For those that aren’t familiar with the game, futsal is a type of football played indoors on a much smaller, hardcourt pitch. It is also played with a smaller, harder ball that is less bouncy to encourage control, improvisation and technique.
Think almost the ‘joga bonito’ days, FIFA Street or Volta in the new ones, only there’s no bouncing the ball off the walls in futsal. Here’s a taster from our very own Manchester Futsal Club.
Now, thanks to a £190k grant from the Premier League, the FA (Football Association) and the Government Football Foundation (GFF), as well as an additional £127k from Salford Council, Manchester is now home to one of the best places to play futsal in the country.
The project also comes with the construction of new changing rooms and an educational space and a recent showcase event featured constant futsal action from academy players and a local primary school, with some truly fantastic talent on display.
Watching on was the CEO of the Manchester FA, Colin Bridgford who spoke of the importance of bringing the facility to Salford.
“It’s a great opportunity for Salford to have the first dedicated futsal centre.

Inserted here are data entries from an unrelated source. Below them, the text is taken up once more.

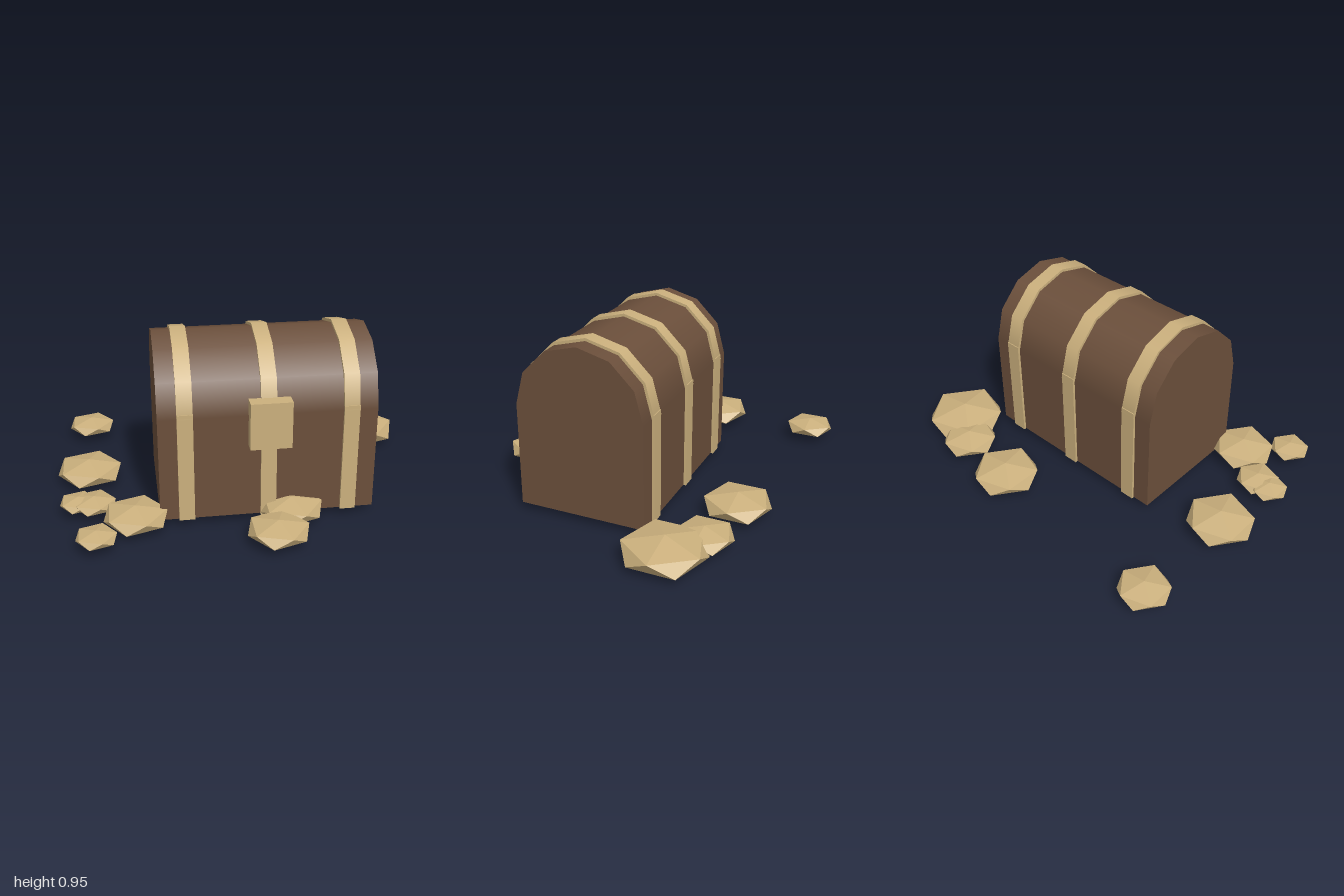
import * as THREE from 'three';

const wood = new THREE.MeshStandardMaterial({ color: 0x6b4f3b });
wood.name = 'brown wood';
const gold = new THREE.MeshStandardMaterial({ color: 0xcbb07d });
gold.name = 'pale gold';
// same gold colour with faceted shading, for the nuggets
const goldFaceted = new THREE.MeshStandardMaterial({ color: 0xcbb07d, flatShading: true });
goldFaceted.name = 'pale gold faceted';

const CX = 0.0875, CZ = 0.09; // chest centre
const SPRING = 0.595;         // height where the arched lid starts

function add(parent, name, geometry, material, x, y, z) {
  const mesh = new THREE.Mesh(geometry, material);
  mesh.name = name;
  mesh.position.set(x, y, z);
  parent.add(mesh);
  return mesh;
}

// Box given by its bottom and top heights
function block(parent, name, material, w, y0, y1, d, x, z) {
  return add(parent, name, new THREE.BoxGeometry(w, y1 - y0, d), material, x, (y0 + y1) / 2, z);
}

// Half cylinder lying along x, arched side up
function arch(radius, width) {
  return new THREE.CylinderGeometry(radius, radius, width, 6, 1, false, 0, Math.PI).rotateZ(Math.PI / 2);
}

// Flattened icosahedron standing on its pole
function nuggetGeometry() {
  const t = (1 + Math.sqrt(5)) / 2;
  return new THREE.IcosahedronGeometry(1, 0).rotateX(-Math.atan(t)).rotateY(Math.PI / 2);
}

export function createModel() {
  const model = new THREE.Group();
  model.name = 'treasureChest';

  // Chest body and lid
  const chest = new THREE.Group();
  chest.name = 'chest';
  model.add(chest);
  block(chest, 'chestBody', wood, 1.105, 0.04, SPRING, 0.69, CX, CZ);
  add(chest, 'chestLid', arch(0.345, 1.105), wood, CX, SPRING, CZ);

  // Metal bands wrapping body and lid
  for (const x of [-0.33, CX, 0.505]) {
    block(chest, 'bodyBand', gold, 0.08, 0.037, 0.62, 0.716, x, CZ);
    add(chest, 'lidBand', arch(0.36, 0.08), gold, x, SPRING, CZ);
  }

  // Lock plate
  block(chest, 'lock', gold, 0.21, 0.435, 0.68, 0.075, 0.09, 0.46);

  // Scattered gold pieces: x, z, outline radius
  const pieces = [
    [-0.823, -0.698, 0.131], [0.249, -0.603, 0.174], [0.607, -0.556, 0.147],
    [0.79, -0.43, 0.21], [-0.828, -0.104, 0.174], [-0.88, 0.257, 0.096],
    [-0.798, 0.273, 0.111], [-0.59, 0.428, 0.163], [-0.786, 0.602, 0.102],
    [0.206, 0.449, 0.16], [0.102, 0.66, 0.153],
  ];
  const geometry = nuggetGeometry();
  const ring = 2 / Math.sqrt(5); // ring radius of a unit icosahedron
  for (const [x, z, r] of pieces) {
    const piece = add(model, 'goldPiece', geometry, goldFaceted, x, 0.075, z);
    piece.scale.set(r / ring, 0.357 * r, r / ring);
  }
  return model;
}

It’s been much needed and it gives people an opportunity to learn about the game.”
“You can’t play it if you don’t have the facilities as we all know. The investment from the FA and the local authority of Salford have put into this has been fantastic.”
“You do need that place where you can just walk into an arena like this where the pitch is purpose-built and the markings are really clear.”
As you might expect, the game originated in South America in the 1930s and soon spread across the world. In countries like Brazil, Argentina, Spain and Portugal, young players are brought up on the sport with the world’s best footballing talent owing their skill to the small-sided game.
Both Cristiano Ronaldo and Lionel Messi began plying their trade on the futsal courts of Funchal and Rosario respectively. Maybe a future Ballon d’Or winner will forge their success in Ordsall Leisure Centre, you never know!
“It’s certainly a growing sport in England. If you look at it around Europe, particularly in Spain and Portugal, this is their day-to-day and that is where you get to see players working their way to the Premier League.”
“What futsal does is keep the flow of the game and makes players think quicker, it’s not always about what is happening at your feet but what’s happening upstairs – it’s a really adaptive game.”
“The skills and technique certainly come from futsal so if we can create more technically minded individuals in England then the future holds well and this is a great place to start.”
If you’re a fan of a fast-paced game with action that can happen right up until the final whistle then futsal might be for you. But most importantly, it’s about getting up and active and now it’s possible to enjoy the game right on our doorstep.
Colin put it perfectly: “Irrespective of whatever game we play, whatever sport we play we do it for fun and what I’ve seen today is young people smiling, being active and having a great time!”